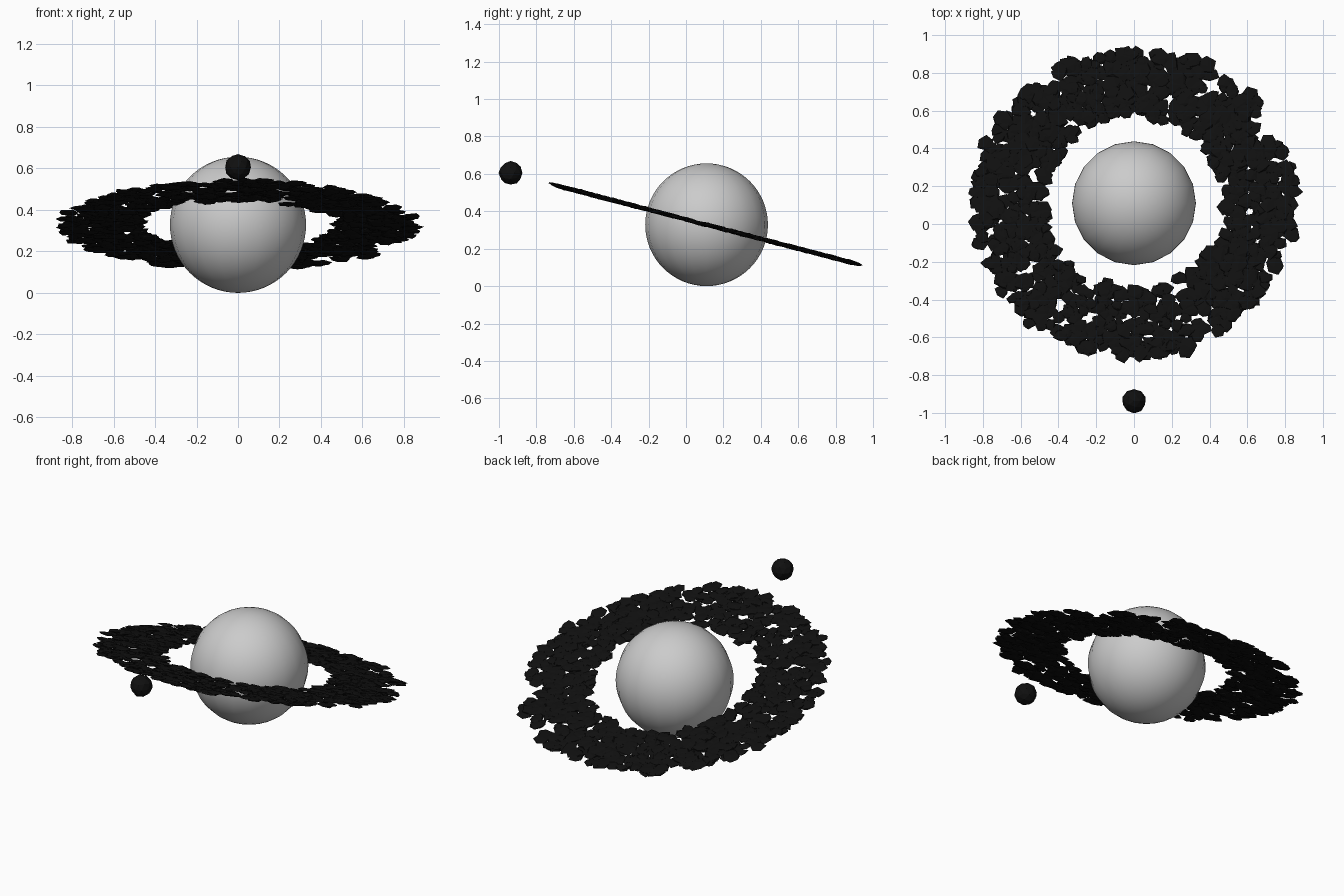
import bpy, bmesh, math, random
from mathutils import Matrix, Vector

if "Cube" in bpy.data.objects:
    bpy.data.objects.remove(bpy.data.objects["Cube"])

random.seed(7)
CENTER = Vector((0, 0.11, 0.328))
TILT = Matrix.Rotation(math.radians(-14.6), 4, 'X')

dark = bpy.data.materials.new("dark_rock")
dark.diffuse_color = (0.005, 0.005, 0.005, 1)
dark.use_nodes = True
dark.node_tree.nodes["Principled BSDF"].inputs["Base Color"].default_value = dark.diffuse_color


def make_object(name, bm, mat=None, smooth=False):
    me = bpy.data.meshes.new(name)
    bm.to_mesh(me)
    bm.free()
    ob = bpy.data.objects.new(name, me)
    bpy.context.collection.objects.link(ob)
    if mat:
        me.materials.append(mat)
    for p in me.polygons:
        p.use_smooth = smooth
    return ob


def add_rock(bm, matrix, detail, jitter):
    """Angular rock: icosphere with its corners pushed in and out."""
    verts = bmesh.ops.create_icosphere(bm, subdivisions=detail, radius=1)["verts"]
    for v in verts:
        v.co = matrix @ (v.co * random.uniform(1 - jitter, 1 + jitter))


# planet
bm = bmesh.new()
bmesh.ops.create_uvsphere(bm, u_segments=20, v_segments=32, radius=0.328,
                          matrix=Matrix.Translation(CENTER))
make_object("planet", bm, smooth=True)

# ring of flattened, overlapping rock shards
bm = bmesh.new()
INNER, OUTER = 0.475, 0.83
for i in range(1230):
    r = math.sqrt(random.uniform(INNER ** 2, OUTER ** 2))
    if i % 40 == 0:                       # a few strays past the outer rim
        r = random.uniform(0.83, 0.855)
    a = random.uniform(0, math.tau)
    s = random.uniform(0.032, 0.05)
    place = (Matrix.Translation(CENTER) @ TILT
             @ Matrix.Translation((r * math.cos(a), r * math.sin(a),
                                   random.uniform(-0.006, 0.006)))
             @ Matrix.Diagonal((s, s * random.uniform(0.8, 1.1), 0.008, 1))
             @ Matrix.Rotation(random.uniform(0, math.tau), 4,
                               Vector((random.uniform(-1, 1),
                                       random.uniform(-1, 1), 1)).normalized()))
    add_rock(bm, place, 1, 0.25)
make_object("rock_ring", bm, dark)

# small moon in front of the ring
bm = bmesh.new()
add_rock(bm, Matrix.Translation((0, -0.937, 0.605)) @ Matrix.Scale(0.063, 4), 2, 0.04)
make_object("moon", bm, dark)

——————

▸ **Your task**
Would it be possible to print the records above verbatim, pictures omitted?

▸ **Task response**
import bpy, bmesh, math, random
from mathutils import Matrix, Vector

if "Cube" in bpy.data.objects:
    bpy.data.objects.remove(bpy.data.objects["Cube"])

random.seed(7)
CENTER = Vector((0, 0.11, 0.328))
TILT = Matrix.Rotation(math.radians(-14.6), 4, 'X')

dark = bpy.data.materials.new("dark_rock")
dark.diffuse_color = (0.005, 0.005, 0.005, 1)
dark.use_nodes = True
dark.node_tree.nodes["Principled BSDF"].inputs["Base Color"].default_value = dark.diffuse_color


def make_object(name, bm, mat=None, smooth=False):
    me = bpy.data.meshes.new(name)
    bm.to_mesh(me)
    bm.free()
    ob = bpy.data.objects.new(name, me)
    bpy.context.collection.objects.link(ob)
    if mat:
        me.materials.append(mat)
    for p in me.polygons:
        p.use_smooth = smooth
    return ob


def add_rock(bm, matrix, detail, jitter):
    """Angular rock: icosphere with its corners pushed in and out."""
    verts = bmesh.ops.create_icosphere(bm, subdivisions=detail, radius=1)["verts"]
    for v in verts:
        v.co = matrix @ (v.co * random.uniform(1 - jitter, 1 + jitter))


# planet
bm = bmesh.new()
bmesh.ops.create_uvsphere(bm, u_segments=20, v_segments=32, radius=0.328,
                          matrix=Matrix.Translation(CENTER))
make_object("planet", bm, smooth=True)

# ring of flattened, overlapping rock shards
bm = bmesh.new()
INNER, OUTER = 0.475, 0.83
for i in range(1230):
    r = math.sqrt(random.uniform(INNER ** 2, OUTER ** 2))
    if i % 40 == 0:                       # a few strays past the outer rim
        r = random.uniform(0.83, 0.855)
    a = random.uniform(0, math.tau)
    s = random.uniform(0.032, 0.05)
    place = (Matrix.Translation(CENTER) @ TILT
             @ Matrix.Translation((r * math.cos(a), r * math.sin(a),
                                   random.uniform(-0.006, 0.006)))
             @ Matrix.Diagonal((s, s * random.uniform(0.8, 1.1), 0.008, 1))
             @ Matrix.Rotation(random.uniform(0, math.tau), 4,
                               Vector((random.uniform(-1, 1),
                                       random.uniform(-1, 1), 1)).normalized()))
    add_rock(bm, place, 1, 0.25)
make_object("rock_ring", bm, dark)

# small moon in front of the ring
bm = bmesh.new()
add_rock(bm, Matrix.Translation((0, -0.937, 0.605)) @ Matrix.Scale(0.063, 4), 2, 0.04)
make_object("moon", bm, dark)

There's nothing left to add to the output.